We typed in the hot computer lab for about 5 hours, from 8am-1pm, when we retired to the house for lunch. Annabel had calculated that, between 8 classes of approximately 25 students, each being tested on Ghanaian Language, Science, ICT, English, French, Math, Citizenship Education, and Creative Arts (they insisted that we write up exams), we would need to print out a total of 1600 exams. Most of the ones we had typed were about 4 pages long, but the French teacher (the only one who had typed his own)’s and the Ghanaian Language exams were about 10 pages long each. Reams of printer paper cost about 6 cedis, and we were going to need about fifteen of them to accommodate that amount of printing. That would be enough money to have kept about 5 more students in school this term. Annabel had been working on Mr. Kabutey’s accounting after typing, and had remarked at how, once kids racked up a few terms without paying at all, they were sent home, no longer able to attend the school (which is by far the cheapest, and poorest, in the area). Annabel explained that she wasn’t normally anymore “green” than the next person, but that the money saved by reducing each exam to one or two pages (by removing spaces between lines, reducing the font size of the header, slightly increasing the margins, and putting all the multiple choice answers on one line) was enough to pay for a number of students’ education. We were none too pleased to return to the computer lab, but agreed to spend a few hours reformatting all the exams that we’d typed so as to waste less paper. It may not sound like the difference between a two and a four page exam is necessarily a big deal, but when you multiply it by 25 students, by the number of classes, and by the number of subjects, it certainly adds up. Connie even took the trouble to double-side her exams, even though the manual re-feeding of the paper almost invariably caused the temperamental printer to jam, and the process of printing out her 25 JHS 2 English exams took a number of hours by itself.

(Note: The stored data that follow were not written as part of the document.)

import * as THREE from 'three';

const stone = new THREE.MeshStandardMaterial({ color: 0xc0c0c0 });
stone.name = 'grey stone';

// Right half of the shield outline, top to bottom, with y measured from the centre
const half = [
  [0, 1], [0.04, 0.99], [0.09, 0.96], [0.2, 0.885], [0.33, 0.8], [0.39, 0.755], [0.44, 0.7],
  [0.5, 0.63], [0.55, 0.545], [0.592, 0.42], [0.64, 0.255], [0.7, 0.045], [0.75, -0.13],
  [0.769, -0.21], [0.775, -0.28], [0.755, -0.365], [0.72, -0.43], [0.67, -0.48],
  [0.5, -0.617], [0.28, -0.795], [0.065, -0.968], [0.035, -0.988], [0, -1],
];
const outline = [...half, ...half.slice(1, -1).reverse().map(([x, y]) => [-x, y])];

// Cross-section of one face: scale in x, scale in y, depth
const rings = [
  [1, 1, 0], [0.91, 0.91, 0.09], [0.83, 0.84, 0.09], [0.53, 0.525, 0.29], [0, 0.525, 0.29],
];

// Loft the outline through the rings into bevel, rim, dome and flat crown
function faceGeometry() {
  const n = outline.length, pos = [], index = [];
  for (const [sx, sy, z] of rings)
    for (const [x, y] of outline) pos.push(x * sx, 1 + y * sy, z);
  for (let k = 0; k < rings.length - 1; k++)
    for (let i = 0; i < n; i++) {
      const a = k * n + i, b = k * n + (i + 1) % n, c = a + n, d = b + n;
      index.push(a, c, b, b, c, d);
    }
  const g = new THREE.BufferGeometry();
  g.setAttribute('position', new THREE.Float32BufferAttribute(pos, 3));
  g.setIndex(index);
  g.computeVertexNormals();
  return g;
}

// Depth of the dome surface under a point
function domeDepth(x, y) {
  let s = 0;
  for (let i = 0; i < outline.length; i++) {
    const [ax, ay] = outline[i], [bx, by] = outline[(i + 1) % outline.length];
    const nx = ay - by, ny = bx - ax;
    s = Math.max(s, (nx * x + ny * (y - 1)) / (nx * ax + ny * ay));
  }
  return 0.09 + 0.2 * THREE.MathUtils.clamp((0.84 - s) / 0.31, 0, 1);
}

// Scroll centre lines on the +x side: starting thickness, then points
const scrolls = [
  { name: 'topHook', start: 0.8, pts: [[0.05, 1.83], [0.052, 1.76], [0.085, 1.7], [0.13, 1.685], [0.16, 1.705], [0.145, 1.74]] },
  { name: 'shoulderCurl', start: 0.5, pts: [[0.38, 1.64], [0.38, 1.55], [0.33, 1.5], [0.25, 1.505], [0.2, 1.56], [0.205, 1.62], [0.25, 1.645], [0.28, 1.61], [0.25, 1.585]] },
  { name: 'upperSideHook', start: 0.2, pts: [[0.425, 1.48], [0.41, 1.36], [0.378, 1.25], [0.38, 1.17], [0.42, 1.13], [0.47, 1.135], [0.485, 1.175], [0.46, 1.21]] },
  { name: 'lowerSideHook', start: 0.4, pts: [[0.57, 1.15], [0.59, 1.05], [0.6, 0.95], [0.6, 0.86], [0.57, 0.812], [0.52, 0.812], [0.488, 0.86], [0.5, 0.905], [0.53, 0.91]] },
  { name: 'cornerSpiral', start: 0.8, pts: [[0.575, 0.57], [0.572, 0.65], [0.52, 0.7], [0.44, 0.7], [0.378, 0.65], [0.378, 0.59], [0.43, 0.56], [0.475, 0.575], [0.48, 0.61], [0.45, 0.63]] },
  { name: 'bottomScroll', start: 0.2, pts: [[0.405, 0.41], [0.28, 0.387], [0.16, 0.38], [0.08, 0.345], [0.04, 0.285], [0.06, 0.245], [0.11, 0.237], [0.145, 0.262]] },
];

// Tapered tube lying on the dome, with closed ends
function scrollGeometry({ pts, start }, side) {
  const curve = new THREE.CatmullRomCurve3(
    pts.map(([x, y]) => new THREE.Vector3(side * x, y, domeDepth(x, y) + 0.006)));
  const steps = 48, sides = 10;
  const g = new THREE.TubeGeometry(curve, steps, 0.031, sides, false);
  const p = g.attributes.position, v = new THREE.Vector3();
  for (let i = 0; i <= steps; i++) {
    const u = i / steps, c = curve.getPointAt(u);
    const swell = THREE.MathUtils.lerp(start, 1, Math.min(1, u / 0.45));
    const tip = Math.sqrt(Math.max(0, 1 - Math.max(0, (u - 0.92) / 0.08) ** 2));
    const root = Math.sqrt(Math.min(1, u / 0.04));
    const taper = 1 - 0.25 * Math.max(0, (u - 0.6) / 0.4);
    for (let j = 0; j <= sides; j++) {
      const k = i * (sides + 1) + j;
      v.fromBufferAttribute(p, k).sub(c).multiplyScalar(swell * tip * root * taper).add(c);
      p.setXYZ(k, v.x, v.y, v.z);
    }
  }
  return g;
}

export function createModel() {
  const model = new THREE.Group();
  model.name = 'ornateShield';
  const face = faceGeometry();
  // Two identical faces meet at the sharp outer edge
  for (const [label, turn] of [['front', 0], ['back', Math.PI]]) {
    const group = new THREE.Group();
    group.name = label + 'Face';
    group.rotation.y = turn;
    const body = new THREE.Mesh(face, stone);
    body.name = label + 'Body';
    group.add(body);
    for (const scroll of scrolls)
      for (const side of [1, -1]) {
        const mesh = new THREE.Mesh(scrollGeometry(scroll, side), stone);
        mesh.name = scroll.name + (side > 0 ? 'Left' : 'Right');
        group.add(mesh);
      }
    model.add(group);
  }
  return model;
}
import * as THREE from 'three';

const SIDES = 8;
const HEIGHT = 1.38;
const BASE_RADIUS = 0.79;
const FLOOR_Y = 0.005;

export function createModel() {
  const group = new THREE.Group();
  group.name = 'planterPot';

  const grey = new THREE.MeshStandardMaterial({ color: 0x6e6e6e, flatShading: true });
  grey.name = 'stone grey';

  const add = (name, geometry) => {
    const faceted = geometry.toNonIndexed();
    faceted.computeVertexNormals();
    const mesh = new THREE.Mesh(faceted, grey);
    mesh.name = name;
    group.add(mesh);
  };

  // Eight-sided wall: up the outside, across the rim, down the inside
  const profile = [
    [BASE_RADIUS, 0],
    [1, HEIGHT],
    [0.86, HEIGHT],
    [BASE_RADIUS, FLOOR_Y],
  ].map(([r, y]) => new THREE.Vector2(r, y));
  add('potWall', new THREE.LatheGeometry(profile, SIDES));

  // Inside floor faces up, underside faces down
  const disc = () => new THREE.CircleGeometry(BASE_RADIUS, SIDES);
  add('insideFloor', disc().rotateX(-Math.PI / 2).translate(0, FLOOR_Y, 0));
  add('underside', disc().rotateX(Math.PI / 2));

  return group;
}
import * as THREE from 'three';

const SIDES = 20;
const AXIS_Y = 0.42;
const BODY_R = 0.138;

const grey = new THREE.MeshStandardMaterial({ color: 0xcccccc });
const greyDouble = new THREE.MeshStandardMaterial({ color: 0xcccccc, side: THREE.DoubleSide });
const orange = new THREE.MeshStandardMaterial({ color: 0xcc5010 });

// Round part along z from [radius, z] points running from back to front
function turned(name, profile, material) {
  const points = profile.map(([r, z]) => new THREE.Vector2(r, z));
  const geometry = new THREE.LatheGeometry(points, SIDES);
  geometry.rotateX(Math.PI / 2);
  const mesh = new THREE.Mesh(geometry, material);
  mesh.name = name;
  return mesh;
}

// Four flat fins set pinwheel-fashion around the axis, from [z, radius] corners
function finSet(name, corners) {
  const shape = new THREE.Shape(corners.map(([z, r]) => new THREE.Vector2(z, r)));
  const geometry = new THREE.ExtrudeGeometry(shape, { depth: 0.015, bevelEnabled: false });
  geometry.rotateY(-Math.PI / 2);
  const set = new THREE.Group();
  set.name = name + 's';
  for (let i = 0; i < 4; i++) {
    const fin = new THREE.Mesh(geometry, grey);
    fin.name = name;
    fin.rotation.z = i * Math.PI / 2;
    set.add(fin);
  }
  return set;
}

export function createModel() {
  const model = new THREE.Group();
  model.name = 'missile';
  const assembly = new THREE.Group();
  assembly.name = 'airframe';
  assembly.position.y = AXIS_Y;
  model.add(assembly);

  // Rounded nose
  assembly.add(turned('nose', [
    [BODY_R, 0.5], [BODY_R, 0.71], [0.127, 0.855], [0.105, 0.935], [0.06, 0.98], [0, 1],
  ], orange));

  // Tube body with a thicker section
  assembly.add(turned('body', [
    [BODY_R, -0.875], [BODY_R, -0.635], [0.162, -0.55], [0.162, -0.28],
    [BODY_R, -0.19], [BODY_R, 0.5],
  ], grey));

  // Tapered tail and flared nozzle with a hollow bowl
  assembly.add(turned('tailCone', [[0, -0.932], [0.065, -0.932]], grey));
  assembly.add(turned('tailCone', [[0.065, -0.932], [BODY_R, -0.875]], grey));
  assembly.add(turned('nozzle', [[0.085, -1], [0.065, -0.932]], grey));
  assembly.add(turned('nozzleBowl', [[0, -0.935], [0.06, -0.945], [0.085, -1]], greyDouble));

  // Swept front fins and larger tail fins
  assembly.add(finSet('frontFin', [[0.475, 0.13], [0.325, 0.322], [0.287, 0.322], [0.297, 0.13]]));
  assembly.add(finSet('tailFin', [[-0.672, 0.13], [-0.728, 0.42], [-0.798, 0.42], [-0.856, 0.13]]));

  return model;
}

When we finally completed all the exams we’d been given and school had been let out, we decided to go into Accra for the evening. After a delicious dinner at “Sunshine2Go,” an obruni-friendly diner where we’d been once before (I was charmed when the waitress remembered my order), we walked to an outdoor bar that had been recommended to us called Bywel. After paying the (fairly steep) entrance fee of 4 cedis, we relaxed and a live band played lots of mellow oldies, ranging from “Somewhere over the Rainbow” to “Hey Jude”. Soon everyone was dancing, and we met a friendly group of Austrian tourist obrunis who were leaving in the morning. We were a bit disappointed to have missed the “Singles Mingle” that was advertised prominently for the night before, but we passed a pleasant evening nonetheless, and returned home rather early and in a decidedly better mood than when we’d left.